-------- Recorded information

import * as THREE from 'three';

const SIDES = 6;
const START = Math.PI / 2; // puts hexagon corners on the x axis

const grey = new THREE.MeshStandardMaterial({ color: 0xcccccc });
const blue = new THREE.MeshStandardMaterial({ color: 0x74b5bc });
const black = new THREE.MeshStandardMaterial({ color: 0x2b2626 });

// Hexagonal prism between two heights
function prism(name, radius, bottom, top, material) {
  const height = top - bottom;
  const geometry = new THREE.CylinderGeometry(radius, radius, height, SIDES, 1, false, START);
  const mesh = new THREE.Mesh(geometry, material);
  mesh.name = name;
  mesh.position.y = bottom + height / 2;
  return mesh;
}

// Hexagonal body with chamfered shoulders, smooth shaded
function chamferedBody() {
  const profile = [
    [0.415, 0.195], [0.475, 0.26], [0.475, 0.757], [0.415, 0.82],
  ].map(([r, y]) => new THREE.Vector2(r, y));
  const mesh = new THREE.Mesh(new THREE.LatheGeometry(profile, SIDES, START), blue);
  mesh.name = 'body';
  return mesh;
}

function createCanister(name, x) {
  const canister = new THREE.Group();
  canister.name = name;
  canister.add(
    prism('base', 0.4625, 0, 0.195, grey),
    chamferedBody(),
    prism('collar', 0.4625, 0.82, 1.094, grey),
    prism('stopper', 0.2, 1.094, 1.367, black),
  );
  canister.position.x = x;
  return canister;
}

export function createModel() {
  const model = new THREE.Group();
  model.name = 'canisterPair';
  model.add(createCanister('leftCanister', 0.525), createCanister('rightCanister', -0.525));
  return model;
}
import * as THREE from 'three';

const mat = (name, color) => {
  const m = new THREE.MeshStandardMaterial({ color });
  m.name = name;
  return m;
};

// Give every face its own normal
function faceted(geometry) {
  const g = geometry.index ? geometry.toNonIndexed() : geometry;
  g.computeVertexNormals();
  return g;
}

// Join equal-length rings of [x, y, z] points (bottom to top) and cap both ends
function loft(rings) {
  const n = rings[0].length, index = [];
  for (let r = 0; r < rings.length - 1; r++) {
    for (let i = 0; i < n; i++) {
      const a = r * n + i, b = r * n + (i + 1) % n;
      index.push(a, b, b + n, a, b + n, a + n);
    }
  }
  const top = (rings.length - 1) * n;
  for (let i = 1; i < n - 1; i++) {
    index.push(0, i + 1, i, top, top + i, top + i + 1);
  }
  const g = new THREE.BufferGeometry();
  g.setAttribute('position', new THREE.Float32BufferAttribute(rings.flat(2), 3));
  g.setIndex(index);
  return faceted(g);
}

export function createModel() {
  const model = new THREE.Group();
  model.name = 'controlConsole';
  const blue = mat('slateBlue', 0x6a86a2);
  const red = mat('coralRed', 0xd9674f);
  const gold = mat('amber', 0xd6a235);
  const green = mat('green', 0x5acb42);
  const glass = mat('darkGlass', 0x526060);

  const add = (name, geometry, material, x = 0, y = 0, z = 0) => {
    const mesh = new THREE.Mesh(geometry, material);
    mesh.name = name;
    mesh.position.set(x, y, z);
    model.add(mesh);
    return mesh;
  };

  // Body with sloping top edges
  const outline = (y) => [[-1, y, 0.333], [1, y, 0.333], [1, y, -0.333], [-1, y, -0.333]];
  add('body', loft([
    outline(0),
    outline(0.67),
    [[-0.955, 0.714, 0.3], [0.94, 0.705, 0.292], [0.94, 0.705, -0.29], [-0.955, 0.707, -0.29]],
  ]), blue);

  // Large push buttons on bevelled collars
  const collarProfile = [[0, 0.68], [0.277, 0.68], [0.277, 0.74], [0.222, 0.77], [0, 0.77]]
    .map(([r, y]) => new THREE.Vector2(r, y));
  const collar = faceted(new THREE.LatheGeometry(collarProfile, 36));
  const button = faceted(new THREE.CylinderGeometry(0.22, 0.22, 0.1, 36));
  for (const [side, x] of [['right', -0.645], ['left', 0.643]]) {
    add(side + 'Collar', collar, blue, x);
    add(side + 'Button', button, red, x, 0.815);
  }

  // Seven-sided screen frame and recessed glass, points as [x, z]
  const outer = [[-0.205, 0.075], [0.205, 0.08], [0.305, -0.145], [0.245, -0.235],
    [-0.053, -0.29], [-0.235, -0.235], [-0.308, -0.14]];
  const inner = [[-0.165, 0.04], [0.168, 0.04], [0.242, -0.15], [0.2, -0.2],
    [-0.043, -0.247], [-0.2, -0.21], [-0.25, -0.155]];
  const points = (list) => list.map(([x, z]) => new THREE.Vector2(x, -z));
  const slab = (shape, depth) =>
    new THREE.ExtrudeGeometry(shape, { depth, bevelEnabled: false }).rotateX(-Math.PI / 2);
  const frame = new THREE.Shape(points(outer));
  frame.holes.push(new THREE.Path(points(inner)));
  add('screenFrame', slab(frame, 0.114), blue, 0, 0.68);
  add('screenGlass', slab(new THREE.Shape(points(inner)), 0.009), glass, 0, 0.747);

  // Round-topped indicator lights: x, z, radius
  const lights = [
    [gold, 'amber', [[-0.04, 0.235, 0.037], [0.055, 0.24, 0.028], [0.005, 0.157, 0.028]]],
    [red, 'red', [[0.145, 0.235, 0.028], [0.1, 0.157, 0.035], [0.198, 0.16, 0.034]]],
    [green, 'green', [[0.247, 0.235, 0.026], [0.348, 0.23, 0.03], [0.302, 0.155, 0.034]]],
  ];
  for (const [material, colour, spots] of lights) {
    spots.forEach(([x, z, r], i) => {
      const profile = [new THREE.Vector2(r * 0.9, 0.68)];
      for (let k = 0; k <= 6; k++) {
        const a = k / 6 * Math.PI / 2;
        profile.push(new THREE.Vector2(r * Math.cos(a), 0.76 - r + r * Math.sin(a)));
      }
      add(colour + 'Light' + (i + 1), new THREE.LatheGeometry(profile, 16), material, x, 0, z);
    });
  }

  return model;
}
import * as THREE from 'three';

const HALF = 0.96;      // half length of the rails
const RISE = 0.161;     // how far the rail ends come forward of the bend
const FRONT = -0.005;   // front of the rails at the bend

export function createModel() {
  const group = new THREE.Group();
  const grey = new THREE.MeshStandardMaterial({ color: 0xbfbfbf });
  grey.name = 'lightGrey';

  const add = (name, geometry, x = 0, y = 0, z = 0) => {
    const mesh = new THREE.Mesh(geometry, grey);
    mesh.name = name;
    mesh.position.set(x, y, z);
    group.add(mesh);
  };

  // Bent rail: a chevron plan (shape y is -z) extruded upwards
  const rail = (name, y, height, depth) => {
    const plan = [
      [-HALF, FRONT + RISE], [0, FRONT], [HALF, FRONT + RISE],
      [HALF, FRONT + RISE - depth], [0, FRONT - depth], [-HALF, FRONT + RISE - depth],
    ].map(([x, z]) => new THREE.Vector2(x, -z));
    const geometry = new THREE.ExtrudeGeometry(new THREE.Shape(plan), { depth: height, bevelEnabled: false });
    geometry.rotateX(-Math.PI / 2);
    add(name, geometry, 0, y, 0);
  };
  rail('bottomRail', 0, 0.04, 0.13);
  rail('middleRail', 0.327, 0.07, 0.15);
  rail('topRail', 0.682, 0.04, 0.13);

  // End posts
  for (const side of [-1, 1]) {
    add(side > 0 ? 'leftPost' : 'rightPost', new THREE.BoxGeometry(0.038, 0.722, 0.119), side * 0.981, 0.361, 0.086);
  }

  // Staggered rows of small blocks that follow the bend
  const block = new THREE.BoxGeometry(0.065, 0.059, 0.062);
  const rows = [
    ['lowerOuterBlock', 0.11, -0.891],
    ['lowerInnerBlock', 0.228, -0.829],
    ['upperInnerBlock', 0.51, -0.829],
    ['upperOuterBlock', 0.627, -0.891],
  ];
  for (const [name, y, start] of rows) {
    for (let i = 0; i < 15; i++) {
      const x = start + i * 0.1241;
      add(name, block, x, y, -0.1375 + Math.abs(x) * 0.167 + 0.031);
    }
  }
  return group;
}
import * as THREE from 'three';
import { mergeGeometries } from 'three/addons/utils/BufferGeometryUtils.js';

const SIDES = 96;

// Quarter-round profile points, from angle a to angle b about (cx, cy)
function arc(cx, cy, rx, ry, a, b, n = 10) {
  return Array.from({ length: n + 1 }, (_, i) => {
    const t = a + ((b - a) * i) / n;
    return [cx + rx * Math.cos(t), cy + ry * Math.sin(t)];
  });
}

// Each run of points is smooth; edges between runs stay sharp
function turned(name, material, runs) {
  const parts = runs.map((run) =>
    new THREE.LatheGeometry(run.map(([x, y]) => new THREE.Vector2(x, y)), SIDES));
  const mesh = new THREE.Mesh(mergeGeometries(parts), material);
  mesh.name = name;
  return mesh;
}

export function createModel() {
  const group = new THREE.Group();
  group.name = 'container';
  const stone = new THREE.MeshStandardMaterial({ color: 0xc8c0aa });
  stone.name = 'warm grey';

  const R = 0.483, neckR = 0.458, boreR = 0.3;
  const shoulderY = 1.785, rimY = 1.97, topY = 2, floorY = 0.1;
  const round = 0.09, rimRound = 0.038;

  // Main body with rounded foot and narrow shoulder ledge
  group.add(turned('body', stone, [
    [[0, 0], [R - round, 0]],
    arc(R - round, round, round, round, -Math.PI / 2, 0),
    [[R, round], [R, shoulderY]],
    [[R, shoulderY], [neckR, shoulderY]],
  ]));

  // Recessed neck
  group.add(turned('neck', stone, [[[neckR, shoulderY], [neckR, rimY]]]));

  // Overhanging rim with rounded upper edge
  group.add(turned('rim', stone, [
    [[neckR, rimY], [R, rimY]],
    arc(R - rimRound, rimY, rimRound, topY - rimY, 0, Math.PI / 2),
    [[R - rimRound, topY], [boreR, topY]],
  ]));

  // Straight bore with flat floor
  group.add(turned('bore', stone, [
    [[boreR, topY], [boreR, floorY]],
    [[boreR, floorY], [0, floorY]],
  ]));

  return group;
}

----------------

**What to produce**
Which of the lines above contain "blue"? Return them all.

**Expected answer**
const blue = new THREE.MeshStandardMaterial({ color: 0x74b5bc });
  const mesh = new THREE.Mesh(new THREE.LatheGeometry(profile, SIDES, START), blue);
  const blue = mat('slateBlue', 0x6a86a2);
  ]), blue);
    add(side + 'Collar', collar, blue, x);
  add('screenFrame', slab(frame, 0.114), blue, 0, 0.68);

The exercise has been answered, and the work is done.